The wrong shoulder exercises can result in a torn rotator cuff and a host of other problems. Most people don’t give any consideration to the shoulder joint until it starts showing the signs of stiffness, inflammation, and loss of mobility. Given that this joint is used for nearly every major arm movement, aggressive exercises while bearing an excess amount of weight are never a good idea. Good toning and muscle development are usually the results of slow, controlled movements that entail a very moderate amount of additional weight. The goal of these efforts is to stress the muscles for increased development, without putting any undue strain on the joint. Mensjournal considers that all these shoulder exercises that can do more harm than good along with a few tips for fixing them.
Your rotator cuff is a group of four muscles that surround the ball of the shoulder joint. Whenever you engage in an activity that requires you to raise your arms over your head, shoulder impingement occurs. This is when the rotator cuff muscles get pinched by the shoulder blade. Although shoulder impingement is a naturally occurring event each time the arms are raised to a certain height, it becomes especially problematic if the arms are raised during a weight-bearing exercise.

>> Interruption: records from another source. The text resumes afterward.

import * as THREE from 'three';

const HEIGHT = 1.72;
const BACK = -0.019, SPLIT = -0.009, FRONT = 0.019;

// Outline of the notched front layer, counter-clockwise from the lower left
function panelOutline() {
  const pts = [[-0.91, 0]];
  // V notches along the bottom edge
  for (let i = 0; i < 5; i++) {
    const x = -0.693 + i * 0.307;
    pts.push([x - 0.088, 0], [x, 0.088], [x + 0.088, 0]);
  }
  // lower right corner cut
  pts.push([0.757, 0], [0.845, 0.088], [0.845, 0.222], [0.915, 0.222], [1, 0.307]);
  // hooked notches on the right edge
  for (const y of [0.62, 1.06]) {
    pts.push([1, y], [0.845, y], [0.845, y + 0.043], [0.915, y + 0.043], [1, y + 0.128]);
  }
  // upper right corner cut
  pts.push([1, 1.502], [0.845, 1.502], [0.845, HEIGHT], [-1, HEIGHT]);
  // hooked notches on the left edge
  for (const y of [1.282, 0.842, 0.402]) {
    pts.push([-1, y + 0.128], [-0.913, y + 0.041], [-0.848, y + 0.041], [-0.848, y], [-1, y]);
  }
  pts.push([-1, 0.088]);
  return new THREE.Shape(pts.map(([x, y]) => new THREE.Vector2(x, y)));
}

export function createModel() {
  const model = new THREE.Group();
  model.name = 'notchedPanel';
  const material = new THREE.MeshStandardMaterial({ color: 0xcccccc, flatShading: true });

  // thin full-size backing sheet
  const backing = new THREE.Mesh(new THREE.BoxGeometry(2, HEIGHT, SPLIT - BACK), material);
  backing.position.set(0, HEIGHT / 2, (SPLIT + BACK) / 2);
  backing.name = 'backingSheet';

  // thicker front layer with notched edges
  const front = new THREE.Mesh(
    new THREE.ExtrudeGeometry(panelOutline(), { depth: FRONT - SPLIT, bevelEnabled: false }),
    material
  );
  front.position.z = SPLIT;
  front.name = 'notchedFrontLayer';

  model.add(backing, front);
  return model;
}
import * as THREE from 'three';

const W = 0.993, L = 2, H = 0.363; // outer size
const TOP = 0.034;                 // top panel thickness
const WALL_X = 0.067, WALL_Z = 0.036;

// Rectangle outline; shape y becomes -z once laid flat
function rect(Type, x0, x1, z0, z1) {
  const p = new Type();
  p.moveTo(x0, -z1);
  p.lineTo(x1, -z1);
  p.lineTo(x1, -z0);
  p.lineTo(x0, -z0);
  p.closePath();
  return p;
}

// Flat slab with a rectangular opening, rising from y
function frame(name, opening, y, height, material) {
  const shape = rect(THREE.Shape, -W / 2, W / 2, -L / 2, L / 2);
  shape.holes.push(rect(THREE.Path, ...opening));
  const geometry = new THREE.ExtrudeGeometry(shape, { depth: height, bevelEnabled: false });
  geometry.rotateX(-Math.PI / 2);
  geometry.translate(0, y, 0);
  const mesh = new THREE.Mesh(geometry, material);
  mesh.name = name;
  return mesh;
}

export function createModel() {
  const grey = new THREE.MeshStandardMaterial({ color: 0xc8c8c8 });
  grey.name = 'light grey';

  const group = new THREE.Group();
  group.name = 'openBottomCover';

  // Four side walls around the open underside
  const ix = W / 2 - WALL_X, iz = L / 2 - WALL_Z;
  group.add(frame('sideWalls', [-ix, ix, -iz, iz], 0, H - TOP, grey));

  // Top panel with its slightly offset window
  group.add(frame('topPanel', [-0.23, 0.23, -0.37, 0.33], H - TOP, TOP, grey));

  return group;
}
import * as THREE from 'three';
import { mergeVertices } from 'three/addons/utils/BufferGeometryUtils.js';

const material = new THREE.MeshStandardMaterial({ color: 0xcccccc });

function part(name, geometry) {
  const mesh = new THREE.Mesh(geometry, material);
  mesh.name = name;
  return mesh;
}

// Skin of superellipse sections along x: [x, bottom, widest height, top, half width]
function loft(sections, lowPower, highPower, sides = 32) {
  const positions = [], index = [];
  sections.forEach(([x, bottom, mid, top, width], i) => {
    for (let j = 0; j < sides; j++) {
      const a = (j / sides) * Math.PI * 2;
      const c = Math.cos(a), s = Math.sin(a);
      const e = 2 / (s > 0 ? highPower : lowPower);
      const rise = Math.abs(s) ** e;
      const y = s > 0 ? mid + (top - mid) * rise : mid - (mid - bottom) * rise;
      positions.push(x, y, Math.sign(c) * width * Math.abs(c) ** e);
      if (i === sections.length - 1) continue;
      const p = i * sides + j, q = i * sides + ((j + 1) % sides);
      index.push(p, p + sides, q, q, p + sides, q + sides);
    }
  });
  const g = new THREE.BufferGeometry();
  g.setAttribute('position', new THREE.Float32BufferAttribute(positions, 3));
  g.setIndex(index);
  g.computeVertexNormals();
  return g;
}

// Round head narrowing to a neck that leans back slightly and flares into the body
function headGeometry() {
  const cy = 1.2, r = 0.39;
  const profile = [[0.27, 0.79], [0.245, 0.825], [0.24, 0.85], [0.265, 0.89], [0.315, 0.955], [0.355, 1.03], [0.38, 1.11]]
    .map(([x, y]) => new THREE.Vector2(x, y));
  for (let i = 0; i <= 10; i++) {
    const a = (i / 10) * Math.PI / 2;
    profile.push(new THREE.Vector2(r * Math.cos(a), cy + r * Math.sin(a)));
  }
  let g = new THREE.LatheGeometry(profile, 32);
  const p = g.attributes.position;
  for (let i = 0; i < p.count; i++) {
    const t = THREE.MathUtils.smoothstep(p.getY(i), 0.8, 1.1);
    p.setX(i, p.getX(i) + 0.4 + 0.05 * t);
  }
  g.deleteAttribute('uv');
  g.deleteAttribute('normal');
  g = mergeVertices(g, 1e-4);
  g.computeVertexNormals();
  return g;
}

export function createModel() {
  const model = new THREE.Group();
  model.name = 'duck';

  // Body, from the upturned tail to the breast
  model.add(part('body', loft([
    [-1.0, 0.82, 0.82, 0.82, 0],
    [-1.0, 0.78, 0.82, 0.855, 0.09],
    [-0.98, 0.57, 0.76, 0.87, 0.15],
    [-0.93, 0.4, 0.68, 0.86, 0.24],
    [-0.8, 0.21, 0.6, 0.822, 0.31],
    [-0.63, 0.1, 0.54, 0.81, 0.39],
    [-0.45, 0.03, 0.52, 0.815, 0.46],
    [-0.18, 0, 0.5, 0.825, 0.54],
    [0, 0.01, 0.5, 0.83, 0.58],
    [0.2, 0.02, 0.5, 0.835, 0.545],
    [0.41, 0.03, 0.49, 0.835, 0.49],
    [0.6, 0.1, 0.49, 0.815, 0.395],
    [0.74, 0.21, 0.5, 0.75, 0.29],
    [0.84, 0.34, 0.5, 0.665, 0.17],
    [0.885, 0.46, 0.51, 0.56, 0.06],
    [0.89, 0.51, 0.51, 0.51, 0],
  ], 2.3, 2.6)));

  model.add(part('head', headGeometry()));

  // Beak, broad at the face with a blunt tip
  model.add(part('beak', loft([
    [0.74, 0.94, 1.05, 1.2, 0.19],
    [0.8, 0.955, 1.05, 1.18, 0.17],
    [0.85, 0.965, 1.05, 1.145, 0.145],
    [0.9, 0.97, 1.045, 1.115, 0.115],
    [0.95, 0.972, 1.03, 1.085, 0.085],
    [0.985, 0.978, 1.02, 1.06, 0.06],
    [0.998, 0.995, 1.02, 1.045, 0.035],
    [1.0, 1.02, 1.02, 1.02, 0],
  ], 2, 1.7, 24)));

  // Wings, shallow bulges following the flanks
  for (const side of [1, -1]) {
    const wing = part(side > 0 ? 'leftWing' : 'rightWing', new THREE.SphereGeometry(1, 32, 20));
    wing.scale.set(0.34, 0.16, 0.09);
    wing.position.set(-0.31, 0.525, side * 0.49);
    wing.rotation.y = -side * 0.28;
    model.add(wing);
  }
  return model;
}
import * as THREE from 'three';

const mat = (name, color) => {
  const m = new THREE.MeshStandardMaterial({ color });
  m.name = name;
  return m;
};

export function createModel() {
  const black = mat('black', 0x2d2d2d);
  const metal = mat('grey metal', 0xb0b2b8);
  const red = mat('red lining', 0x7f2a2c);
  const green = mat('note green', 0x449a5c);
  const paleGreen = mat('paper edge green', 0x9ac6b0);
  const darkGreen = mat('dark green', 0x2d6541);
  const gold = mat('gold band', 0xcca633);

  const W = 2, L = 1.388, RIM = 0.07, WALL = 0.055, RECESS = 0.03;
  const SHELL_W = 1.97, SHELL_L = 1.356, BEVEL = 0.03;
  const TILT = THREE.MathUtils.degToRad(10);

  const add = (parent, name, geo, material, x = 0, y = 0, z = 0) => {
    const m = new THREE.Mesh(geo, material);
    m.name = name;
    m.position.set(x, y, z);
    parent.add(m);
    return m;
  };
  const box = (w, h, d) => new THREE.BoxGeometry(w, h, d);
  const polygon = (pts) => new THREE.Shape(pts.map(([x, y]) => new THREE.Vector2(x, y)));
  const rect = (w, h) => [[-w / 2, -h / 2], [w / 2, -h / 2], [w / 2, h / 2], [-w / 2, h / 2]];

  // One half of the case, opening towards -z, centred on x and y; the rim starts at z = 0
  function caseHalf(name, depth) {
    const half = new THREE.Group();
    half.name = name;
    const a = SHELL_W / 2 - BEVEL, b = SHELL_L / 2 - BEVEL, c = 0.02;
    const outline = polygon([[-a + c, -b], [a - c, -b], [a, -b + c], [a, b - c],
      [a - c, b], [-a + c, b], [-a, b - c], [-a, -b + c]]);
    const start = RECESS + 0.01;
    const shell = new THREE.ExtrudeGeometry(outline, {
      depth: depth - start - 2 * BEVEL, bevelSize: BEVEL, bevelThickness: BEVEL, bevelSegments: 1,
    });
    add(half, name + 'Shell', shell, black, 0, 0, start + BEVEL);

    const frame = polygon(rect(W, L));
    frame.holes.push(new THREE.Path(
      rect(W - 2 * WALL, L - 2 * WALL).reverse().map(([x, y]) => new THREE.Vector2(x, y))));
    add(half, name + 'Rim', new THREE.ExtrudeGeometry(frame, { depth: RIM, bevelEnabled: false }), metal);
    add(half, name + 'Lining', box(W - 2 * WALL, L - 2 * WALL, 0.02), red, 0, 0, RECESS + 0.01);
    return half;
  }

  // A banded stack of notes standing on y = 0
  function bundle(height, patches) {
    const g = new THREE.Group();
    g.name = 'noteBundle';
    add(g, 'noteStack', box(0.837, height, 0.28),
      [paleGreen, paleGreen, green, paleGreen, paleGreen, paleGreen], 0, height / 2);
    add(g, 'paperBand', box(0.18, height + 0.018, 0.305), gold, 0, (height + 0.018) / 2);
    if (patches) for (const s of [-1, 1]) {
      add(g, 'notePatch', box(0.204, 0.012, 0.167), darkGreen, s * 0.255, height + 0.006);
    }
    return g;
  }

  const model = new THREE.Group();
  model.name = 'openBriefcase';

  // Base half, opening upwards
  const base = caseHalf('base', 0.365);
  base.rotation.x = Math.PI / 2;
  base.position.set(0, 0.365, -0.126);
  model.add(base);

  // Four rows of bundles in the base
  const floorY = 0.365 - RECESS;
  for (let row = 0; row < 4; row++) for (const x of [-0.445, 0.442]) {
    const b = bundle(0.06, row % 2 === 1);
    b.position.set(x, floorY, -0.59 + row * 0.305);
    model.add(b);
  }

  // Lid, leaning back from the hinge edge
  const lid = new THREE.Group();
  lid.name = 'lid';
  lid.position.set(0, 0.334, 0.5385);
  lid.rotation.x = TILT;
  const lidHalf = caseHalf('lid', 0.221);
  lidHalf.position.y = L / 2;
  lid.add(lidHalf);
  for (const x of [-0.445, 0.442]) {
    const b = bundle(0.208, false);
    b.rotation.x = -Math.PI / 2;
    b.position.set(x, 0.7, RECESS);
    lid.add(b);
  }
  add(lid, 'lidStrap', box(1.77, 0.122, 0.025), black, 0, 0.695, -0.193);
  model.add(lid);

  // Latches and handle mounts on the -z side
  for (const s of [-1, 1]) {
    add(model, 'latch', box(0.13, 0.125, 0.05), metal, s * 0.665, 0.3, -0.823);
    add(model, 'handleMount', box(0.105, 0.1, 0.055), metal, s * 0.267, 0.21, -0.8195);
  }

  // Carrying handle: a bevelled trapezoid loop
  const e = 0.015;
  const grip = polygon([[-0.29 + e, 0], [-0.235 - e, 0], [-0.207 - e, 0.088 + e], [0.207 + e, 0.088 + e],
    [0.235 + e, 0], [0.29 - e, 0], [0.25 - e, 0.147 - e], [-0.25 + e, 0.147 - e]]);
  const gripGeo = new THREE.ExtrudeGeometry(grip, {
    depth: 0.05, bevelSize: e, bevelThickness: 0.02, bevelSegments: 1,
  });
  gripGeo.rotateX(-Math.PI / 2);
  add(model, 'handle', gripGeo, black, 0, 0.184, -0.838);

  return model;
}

This is all the more true when people attempt to lift a large amount of weight. To reduce the likelihood of muscle injury while performing front raises, make sure that your hands never travel higher than your shoulders. If holding the weights up above the top of the head and then lowering them in a reverse front raise, make sure that you are using a very modest amount of weight and that your movements are slow and controlled.
Side raises typically end at or below shoulder height, which limits the likelihood of shoulder impingement. These exercises, however, become problematic as soon as people start jerking their weights up and down, rather than using controlled movements. If you are unable to keep your side raises slow and controlled, and within an acceptable range of motion, you are lifting more weight than you can safely manage and should reduce this amount until you reach a comfortable and more manageable level.
Pull-ups are great for developing the shoulders and back, but they can also lead to shoulder injury if they are not done properly. The key to optimizing your pull-up lies in developing your core muscles first, before attempting to bear your entire body weight on your arms. Believe it or not, this is a whole upper body exercise and one that is heavily reliant upon the core muscle group. Stop trying to pull yourself up with brute force and condition your abdomen by holding the plank position or doing reverse crunches in a prone position. When your core muscles can engage and assist in lifting the body up, you are far less likely to experience a serious shoulder impingement and a painful rotator cuff injury.